§ **EXERCISE OBJECTIVE**
Output only the lines of the entries that follow, starting at the one with "holes = [arc(0.885, z, 0.025, 0, 2" and running down to the one with "inner, outer = [[bm.verts.new(m", both included and unchanged.

§ **Dataset records**
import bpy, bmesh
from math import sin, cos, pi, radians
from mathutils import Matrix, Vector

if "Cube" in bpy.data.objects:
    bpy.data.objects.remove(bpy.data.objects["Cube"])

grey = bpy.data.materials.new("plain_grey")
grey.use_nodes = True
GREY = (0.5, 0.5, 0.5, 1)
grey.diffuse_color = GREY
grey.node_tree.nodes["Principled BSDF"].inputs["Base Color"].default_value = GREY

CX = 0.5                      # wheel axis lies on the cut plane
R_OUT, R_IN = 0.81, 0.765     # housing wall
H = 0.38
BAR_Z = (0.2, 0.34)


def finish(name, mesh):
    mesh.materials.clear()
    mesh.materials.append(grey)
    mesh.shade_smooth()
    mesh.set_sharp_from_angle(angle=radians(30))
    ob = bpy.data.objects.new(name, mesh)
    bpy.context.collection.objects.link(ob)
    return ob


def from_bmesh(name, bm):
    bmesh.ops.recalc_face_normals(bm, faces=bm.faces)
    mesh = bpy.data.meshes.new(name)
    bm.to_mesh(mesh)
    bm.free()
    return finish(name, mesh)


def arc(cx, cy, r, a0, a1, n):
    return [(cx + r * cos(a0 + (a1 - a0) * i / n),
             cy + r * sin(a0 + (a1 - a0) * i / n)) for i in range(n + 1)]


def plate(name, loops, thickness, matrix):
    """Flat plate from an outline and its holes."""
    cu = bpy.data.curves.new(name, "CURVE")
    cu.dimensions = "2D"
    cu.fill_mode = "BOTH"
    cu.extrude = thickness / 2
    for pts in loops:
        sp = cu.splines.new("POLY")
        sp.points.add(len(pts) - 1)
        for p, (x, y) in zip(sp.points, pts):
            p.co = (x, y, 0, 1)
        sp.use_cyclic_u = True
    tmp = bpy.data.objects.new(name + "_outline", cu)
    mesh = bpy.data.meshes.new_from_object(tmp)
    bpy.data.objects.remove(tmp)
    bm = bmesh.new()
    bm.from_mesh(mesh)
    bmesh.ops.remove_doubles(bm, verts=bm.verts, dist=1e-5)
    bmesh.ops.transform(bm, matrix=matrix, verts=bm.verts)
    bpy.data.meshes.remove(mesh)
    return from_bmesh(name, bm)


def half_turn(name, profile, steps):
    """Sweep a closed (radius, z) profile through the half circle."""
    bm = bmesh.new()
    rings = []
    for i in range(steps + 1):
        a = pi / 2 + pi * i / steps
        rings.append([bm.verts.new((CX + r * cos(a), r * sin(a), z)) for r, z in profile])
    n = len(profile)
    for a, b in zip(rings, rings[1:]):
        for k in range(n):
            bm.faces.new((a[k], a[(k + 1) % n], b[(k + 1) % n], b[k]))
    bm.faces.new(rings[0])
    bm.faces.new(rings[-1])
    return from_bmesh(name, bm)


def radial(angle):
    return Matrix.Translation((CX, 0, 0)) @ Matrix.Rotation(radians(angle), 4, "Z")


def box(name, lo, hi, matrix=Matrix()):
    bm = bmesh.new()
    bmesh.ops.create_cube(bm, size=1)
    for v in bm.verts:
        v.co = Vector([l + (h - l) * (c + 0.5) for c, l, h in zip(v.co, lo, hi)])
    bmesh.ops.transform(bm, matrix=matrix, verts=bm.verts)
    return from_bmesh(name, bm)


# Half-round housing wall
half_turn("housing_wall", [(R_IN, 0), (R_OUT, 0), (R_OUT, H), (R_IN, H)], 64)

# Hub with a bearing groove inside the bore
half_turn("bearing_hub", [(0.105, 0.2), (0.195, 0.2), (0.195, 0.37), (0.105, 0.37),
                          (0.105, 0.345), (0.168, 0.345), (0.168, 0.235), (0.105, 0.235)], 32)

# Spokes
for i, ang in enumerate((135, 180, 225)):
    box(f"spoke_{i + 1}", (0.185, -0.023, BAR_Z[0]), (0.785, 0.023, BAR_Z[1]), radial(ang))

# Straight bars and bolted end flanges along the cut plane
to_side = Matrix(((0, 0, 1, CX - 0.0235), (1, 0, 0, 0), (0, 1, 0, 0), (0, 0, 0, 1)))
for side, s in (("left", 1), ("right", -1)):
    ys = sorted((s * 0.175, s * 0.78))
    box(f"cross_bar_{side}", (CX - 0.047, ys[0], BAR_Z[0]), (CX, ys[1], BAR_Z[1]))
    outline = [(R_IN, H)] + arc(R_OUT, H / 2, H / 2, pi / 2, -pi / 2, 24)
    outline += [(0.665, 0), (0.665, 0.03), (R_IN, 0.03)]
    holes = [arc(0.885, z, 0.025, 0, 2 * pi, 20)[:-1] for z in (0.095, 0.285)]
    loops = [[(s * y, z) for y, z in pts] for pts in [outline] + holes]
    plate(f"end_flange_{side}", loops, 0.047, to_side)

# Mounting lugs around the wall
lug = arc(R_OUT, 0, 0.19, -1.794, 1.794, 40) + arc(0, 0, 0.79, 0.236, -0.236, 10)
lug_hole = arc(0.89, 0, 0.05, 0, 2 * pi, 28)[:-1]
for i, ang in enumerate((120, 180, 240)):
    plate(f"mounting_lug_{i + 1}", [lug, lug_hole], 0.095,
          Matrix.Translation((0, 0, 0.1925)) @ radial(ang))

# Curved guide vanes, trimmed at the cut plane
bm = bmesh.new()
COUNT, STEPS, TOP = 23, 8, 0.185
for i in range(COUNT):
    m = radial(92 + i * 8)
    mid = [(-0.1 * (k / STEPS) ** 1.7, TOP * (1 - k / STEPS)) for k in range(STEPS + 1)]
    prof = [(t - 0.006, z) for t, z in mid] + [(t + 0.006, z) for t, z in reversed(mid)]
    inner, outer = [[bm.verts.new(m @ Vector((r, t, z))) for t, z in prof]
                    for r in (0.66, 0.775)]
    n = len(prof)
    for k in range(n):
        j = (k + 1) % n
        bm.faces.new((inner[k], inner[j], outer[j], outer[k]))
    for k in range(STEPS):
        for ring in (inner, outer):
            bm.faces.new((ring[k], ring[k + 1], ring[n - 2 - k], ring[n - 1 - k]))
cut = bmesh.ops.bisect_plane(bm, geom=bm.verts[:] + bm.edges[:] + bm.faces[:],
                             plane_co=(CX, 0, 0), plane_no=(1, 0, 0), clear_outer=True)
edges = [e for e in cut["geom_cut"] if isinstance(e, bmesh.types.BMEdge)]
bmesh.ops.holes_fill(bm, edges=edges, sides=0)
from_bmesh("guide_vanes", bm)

§ **RESULT OF THIS TASK**
    holes = [arc(0.885, z, 0.025, 0, 2 * pi, 20)[:-1] for z in (0.095, 0.285)]
    loops = [[(s * y, z) for y, z in pts] for pts in [outline] + holes]
    plate(f"end_flange_{side}", loops, 0.047, to_side)

# Mounting lugs around the wall
lug = arc(R_OUT, 0, 0.19, -1.794, 1.794, 40) + arc(0, 0, 0.79, 0.236, -0.236, 10)
lug_hole = arc(0.89, 0, 0.05, 0, 2 * pi, 28)[:-1]
for i, ang in enumerate((120, 180, 240)):
    plate(f"mounting_lug_{i + 1}", [lug, lug_hole], 0.095,
          Matrix.Translation((0, 0, 0.1925)) @ radial(ang))

# Curved guide vanes, trimmed at the cut plane
bm = bmesh.new()
COUNT, STEPS, TOP = 23, 8, 0.185
for i in range(COUNT):
    m = radial(92 + i * 8)
    mid = [(-0.1 * (k / STEPS) ** 1.7, TOP * (1 - k / STEPS)) for k in range(STEPS + 1)]
    prof = [(t - 0.006, z) for t, z in mid] + [(t + 0.006, z) for t, z in reversed(mid)]
    inner, outer = [[bm.verts.new(m @ Vector((r, t, z))) for t, z in prof]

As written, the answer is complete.